▶ EXERCISE DATA:
┄┄┄┄┄┄┄┄┄┄┄┄┄┄┄┄┄┄┄┄
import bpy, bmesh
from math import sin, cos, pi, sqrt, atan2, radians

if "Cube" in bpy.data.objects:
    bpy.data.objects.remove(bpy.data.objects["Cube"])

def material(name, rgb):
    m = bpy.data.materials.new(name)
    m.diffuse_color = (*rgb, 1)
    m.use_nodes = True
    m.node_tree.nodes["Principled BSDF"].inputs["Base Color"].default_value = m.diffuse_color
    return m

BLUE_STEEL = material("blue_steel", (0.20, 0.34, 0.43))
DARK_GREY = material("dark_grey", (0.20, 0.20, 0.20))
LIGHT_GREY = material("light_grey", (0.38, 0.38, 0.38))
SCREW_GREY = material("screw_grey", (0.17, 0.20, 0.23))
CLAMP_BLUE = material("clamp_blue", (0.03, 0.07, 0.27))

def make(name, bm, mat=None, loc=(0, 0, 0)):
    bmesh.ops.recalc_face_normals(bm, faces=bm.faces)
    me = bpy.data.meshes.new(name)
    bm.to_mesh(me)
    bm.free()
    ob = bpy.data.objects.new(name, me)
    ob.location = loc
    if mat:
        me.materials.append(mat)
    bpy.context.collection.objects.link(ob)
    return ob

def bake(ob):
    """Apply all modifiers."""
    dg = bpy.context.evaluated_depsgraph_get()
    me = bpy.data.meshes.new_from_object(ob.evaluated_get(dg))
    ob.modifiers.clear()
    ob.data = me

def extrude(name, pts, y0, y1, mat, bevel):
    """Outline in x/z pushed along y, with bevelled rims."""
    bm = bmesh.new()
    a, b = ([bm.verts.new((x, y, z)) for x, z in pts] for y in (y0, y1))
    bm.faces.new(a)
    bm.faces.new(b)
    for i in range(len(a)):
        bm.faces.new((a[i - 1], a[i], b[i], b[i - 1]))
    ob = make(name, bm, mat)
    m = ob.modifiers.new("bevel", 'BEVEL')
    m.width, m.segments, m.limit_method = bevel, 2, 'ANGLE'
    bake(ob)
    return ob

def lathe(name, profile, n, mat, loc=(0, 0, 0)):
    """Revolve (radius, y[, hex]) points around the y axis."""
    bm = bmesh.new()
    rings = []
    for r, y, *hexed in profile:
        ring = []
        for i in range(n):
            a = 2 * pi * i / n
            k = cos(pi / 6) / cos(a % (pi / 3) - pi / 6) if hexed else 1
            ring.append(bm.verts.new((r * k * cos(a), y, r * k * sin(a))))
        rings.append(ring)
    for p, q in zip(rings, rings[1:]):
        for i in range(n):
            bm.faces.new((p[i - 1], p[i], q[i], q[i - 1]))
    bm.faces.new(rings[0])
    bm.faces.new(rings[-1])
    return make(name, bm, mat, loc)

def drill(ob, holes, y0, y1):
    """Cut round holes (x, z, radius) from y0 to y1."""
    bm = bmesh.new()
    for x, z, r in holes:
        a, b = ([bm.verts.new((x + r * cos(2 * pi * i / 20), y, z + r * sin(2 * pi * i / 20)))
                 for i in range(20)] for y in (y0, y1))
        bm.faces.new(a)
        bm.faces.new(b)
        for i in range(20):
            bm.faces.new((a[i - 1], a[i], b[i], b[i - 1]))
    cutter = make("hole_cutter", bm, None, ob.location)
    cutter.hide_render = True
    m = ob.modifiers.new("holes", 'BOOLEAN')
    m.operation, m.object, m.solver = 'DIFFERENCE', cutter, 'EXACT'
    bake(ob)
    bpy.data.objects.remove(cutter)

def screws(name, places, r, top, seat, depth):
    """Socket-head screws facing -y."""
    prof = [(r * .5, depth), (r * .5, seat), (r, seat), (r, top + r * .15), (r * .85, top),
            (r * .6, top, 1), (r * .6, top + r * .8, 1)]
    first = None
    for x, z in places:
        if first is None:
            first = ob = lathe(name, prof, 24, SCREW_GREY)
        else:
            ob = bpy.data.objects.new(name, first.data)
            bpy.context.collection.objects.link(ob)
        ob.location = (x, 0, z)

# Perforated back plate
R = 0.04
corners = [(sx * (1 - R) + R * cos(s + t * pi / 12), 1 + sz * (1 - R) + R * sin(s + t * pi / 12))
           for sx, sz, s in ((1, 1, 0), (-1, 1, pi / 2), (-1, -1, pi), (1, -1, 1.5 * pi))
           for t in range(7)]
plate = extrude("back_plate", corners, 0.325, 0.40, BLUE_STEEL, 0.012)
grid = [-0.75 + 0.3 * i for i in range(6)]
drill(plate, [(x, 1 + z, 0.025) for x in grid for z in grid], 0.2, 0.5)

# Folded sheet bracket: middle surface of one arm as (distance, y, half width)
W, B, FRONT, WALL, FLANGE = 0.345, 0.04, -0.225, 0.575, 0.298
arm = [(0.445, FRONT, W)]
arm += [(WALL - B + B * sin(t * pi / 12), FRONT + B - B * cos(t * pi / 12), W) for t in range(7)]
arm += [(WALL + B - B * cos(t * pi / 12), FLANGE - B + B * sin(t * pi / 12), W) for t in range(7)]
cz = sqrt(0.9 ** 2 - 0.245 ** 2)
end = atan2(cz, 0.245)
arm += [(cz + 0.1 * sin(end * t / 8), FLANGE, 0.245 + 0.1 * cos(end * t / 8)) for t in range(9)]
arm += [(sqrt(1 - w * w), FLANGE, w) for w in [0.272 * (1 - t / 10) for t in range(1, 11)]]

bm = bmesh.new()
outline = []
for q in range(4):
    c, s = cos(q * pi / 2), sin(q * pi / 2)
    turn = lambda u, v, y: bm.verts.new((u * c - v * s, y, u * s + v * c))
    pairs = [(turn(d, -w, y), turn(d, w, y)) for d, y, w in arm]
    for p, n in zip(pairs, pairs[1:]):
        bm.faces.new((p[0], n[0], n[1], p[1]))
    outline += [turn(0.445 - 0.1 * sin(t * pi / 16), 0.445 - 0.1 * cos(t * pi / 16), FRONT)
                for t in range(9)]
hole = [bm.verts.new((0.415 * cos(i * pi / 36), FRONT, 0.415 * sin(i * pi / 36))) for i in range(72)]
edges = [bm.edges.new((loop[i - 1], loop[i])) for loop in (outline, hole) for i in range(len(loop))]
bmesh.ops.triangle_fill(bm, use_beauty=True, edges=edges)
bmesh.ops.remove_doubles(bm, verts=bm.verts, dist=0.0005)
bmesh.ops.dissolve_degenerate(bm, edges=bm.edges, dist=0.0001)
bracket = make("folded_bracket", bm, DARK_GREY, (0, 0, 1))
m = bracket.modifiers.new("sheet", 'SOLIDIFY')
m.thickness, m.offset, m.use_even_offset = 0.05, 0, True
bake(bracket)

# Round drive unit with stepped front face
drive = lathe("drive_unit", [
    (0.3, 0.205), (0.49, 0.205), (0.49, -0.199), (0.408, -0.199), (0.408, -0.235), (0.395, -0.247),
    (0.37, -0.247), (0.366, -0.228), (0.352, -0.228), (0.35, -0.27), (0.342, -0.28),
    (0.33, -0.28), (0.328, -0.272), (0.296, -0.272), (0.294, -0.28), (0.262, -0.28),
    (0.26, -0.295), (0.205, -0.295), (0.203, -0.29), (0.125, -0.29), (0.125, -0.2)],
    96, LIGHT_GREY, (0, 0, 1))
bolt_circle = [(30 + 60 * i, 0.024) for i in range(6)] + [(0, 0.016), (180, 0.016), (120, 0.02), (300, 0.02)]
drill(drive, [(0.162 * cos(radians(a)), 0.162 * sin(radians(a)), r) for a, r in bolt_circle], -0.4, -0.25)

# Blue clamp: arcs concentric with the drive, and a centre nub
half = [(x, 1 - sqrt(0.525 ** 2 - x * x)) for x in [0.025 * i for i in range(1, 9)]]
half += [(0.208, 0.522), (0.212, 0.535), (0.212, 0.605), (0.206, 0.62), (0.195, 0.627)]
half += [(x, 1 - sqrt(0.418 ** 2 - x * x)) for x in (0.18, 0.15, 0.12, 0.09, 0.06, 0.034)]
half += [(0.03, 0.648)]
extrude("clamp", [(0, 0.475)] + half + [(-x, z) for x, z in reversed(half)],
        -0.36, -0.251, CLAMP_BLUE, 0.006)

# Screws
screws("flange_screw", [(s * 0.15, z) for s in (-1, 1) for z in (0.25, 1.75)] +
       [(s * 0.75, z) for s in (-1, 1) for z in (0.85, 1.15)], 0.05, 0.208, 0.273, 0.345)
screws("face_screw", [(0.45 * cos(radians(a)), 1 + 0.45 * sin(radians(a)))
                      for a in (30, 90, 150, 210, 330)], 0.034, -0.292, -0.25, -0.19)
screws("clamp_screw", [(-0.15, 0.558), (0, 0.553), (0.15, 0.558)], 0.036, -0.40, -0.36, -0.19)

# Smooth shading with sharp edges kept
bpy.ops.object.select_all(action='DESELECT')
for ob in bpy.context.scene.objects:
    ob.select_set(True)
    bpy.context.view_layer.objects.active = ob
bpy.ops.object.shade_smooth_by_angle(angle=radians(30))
┄┄┄┄┄┄┄┄┄┄┄┄┄┄┄┄┄┄┄┄
▶ WORK ORDER:
Wherever a line above includes the string "profile", count it; give only the final tally.

▶ TASK RESPONSE:
2